IRMA v Eircom

I can’t help but think that the settlement reached in the IRMA v Eircom case is going to be bad for Irish citizens. It’s not clear to me why Eircom capitulated but I presume their legal advisors believed a win was unlikely. . Silicon Republic has a piece here regarding the recent “landmark settlment”
The settlement isn’t actually a “precedent” as such but it does make it unlikely that other ISP’s wouldn’t atttempt a defence suggesting they didn’t have any responsibility for their customers’ actions using their access networks. Pity, it’s a bit like holding the roads authority liable for losses arising from bad driving. Maybe that would be a good idea 🙂
The problem that I have with this settlement is that it’s private in both its complete terms and the outline of its implementation. It’s unclear how Eircom will implement the suggested 3 strikes policy. I simply don’t trust the music companies or any company they subcontract to reliably identify those participating in P2P filesharing activities. Recollections of unscrupulous activities on behalf of the RIAA abound.
Evidence of false accusations arising from a similar activity in the US have already been documented. See el reg for more info. .
So under the recent settlement, as it’s been detailed so far, an Eircom ISP customer can be disconnected based on accusations, nothing more. The state is not involved in investigating and verifying these accusations. No coherent case is necessary beyond a computer log provided by DetecNet or whoever is subcontracted to provide this service. Quite frankly, that sucks.

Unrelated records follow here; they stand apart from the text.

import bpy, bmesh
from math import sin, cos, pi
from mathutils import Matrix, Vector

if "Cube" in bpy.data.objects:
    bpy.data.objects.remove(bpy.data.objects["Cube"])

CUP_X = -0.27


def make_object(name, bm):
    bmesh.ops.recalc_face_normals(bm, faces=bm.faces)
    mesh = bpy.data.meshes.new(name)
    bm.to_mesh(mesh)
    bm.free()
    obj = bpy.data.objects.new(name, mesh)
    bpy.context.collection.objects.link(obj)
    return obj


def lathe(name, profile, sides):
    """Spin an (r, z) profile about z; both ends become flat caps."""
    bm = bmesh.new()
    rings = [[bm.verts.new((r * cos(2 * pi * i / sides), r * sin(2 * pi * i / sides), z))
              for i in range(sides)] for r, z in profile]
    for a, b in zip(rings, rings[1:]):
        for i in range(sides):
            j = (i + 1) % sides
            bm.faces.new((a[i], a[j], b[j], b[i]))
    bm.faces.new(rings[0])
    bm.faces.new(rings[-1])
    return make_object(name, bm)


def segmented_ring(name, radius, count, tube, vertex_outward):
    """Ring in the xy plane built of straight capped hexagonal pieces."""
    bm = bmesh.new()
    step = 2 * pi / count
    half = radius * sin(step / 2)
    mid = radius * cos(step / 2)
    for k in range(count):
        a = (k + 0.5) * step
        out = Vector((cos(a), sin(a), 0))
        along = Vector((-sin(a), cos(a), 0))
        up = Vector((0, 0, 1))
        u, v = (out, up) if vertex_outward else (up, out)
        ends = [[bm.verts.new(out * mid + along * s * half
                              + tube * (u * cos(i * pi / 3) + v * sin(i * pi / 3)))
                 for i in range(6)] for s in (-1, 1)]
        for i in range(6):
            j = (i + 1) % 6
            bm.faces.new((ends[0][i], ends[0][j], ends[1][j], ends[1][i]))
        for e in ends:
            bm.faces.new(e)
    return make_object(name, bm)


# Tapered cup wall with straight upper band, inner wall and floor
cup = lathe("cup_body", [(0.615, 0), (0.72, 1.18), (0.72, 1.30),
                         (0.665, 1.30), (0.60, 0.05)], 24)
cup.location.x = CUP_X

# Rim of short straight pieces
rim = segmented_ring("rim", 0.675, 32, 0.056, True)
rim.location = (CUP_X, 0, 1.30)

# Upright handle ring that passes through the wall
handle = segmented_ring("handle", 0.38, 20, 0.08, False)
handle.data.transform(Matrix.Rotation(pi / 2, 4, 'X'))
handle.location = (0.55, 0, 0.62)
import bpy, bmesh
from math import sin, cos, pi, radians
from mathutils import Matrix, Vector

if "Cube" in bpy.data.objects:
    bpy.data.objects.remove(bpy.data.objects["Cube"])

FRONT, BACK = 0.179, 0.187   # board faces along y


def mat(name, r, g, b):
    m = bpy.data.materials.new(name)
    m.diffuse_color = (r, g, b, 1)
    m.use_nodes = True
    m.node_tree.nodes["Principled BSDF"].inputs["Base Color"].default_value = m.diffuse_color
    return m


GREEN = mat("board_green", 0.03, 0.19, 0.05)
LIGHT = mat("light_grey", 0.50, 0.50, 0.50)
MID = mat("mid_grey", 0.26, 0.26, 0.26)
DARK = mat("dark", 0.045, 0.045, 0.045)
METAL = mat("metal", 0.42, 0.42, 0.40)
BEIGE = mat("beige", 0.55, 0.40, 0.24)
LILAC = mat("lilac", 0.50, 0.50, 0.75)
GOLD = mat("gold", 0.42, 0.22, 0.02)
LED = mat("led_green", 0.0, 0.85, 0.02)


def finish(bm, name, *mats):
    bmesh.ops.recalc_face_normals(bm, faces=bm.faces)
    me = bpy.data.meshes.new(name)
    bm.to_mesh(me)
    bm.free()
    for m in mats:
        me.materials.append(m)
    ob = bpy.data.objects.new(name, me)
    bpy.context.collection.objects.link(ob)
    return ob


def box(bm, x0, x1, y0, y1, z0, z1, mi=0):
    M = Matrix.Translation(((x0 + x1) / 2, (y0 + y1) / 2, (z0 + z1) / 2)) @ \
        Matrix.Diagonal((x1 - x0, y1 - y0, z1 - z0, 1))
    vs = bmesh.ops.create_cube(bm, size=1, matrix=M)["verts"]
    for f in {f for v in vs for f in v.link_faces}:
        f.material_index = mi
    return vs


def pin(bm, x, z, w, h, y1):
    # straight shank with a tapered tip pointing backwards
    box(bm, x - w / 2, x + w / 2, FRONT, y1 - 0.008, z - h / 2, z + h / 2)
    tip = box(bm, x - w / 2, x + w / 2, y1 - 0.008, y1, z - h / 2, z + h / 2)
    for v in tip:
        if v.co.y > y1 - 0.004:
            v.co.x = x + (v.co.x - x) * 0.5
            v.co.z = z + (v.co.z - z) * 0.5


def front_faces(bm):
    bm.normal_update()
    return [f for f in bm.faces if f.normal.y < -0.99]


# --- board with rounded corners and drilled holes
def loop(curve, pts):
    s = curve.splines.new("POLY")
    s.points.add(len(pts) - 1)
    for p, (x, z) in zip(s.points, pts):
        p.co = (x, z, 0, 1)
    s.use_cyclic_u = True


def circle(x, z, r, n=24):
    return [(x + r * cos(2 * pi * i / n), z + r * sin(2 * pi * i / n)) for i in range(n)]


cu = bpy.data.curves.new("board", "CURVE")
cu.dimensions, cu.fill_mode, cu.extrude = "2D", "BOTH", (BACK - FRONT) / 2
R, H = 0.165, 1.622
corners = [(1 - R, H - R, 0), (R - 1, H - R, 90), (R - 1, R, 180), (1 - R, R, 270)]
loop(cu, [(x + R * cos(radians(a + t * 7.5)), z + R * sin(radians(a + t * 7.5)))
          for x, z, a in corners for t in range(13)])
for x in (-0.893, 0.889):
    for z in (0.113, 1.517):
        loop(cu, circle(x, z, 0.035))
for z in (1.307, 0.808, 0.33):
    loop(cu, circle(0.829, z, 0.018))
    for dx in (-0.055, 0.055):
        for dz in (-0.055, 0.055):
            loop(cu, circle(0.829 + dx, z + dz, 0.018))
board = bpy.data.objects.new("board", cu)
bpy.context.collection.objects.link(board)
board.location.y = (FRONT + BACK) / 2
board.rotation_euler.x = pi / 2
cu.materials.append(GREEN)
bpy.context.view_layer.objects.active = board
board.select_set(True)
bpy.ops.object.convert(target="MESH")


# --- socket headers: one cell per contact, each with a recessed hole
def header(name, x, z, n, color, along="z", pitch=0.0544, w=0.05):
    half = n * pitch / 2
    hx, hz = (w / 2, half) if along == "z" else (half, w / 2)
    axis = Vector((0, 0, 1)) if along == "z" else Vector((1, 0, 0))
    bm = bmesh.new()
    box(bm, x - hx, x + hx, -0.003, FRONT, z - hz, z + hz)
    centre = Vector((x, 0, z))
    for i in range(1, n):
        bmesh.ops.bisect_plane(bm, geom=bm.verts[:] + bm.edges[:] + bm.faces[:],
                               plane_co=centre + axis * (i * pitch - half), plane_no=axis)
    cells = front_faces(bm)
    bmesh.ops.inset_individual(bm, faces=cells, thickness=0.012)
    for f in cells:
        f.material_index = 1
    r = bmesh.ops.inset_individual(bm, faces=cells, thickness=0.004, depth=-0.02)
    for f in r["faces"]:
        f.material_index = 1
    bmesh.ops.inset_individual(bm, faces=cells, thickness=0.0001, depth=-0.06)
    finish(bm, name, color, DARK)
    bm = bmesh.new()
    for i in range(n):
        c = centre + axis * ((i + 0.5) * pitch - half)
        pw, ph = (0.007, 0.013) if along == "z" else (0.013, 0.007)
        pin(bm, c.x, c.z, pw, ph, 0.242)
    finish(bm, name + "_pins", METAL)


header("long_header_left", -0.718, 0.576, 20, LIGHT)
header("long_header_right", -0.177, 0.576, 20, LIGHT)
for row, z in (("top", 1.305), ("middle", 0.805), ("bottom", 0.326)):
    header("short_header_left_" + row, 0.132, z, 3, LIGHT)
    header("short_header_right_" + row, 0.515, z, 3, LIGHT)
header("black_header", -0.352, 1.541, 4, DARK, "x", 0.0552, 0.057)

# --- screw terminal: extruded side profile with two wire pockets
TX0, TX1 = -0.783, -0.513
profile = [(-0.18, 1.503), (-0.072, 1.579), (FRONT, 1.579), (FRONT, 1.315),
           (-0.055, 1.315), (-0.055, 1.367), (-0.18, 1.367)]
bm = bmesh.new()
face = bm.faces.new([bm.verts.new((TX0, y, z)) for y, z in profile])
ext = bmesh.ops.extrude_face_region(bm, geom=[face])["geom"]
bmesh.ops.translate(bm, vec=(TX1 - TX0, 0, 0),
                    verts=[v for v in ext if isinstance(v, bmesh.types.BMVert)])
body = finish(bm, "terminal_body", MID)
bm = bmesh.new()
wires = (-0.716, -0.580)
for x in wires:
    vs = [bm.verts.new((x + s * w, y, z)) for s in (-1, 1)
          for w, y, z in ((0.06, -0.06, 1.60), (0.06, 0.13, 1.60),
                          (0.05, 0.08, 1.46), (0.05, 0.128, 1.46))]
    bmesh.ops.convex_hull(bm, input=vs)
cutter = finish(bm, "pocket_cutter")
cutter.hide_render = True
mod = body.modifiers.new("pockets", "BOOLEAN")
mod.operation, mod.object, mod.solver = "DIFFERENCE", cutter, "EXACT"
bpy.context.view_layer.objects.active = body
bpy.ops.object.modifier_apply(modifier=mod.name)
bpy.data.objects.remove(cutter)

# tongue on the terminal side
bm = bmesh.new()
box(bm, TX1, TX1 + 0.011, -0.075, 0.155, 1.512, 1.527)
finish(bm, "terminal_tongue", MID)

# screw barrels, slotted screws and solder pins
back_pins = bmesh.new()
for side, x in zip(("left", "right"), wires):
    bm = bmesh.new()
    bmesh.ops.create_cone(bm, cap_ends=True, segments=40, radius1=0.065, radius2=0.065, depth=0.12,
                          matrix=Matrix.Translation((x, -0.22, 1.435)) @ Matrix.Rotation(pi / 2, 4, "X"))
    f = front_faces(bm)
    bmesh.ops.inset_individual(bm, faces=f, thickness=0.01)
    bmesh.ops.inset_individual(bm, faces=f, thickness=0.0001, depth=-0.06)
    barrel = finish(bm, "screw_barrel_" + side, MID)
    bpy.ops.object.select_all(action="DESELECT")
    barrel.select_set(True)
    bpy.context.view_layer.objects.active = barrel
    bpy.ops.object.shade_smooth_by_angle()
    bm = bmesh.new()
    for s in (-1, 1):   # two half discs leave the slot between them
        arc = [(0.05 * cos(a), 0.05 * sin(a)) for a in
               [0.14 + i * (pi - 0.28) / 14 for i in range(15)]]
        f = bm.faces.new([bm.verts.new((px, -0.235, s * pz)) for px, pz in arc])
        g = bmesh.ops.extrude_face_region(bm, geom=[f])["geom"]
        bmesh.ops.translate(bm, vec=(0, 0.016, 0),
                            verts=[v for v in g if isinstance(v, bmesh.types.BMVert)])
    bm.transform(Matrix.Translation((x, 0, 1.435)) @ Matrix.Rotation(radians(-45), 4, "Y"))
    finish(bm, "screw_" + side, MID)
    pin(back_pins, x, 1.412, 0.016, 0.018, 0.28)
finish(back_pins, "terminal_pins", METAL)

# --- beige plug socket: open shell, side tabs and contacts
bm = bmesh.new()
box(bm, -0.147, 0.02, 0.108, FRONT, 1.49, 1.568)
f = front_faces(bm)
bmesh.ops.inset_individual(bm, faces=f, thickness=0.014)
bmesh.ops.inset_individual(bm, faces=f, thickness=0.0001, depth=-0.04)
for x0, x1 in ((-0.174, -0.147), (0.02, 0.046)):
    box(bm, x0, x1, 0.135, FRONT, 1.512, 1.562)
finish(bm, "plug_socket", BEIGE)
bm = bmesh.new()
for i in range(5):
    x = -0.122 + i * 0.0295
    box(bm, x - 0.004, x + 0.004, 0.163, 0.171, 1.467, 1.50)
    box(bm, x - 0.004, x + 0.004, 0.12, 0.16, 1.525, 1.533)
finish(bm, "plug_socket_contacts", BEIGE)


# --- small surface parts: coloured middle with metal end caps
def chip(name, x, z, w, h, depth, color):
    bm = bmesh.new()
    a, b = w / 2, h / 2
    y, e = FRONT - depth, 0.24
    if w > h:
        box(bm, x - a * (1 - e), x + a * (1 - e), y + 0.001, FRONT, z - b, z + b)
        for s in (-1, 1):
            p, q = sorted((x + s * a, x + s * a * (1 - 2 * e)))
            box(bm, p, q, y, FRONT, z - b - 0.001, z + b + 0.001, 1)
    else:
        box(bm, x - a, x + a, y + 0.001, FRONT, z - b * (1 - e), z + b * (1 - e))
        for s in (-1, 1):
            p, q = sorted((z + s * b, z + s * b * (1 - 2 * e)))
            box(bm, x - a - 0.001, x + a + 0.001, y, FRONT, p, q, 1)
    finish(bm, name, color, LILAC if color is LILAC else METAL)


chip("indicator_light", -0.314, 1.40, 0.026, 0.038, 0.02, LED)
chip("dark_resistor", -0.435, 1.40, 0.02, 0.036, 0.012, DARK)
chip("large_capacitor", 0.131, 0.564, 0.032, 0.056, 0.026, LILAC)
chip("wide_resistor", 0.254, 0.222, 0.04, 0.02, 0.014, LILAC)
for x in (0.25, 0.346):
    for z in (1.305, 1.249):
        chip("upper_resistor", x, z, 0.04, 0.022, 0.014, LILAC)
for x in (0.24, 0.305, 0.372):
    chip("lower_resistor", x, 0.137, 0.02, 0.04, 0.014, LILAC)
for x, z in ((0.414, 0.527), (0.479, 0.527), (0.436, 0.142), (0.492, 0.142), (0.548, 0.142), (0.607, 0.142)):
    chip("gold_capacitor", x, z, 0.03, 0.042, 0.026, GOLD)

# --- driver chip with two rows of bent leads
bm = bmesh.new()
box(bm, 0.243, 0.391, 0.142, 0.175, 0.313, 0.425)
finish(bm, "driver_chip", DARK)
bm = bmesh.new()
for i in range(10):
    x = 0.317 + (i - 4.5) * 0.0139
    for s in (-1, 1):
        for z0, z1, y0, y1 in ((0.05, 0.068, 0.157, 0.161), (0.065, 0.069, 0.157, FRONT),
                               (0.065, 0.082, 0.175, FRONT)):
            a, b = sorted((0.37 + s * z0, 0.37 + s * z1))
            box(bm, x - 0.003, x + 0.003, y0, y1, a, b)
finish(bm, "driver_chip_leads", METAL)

Readers of this blog will notice that I normally come down hard on all forms of “freetardation” or the belief that people should be able to rip off other people’s products because it’s technically possible to do so. I’m not sorry for the publishers who find themselves as technological dinosaurs struggling to adapt. Their businesses will change. Some will prosper and some will die. Technology will always dramatically change some businesses. It’s the artists I feel most sorry for as they should be rewarded for their creative works.
This settlement doesn’t really further their rights however. The EU Parliament has already voted against such 3 strikes rules which have been introduced in France. Also described here. The EU parliament reasonably decided that only a judicial process should be able to disconnect someone from the internet. This is reasonable for democratic reasons. Think about the democratic abuse possible when citizens can be disconnected based on unsubstantiated accusations. If it happened in China we’d be agressively pointed fingers.
However, the European Commission, are doing their level best to overturn the amendment which would remove all obligation from ISP’s for content filtering and summary disconnection. This, in a nutshell, is why I’m going to vote NO for a second time to Lisbon. The European Parliament undoubtedly has a conscience but the Commission panders to big business, the larger EU countries and isn’t too concerned with the idea of separation of powers.
The media publishing companies might be over the moon but we now have a settlement where a disproporationate penalty can be imposed on any individual or business which is accused of engaging in this illegal activity without the oversight of the judiciary. Just because the publishers are sustaining loss doesn’t mean they should be able to act unilaterally or suspend the judicial process.
I sincerely hope one of the Irish ISP’s decides to fight this case rather than acquiesce.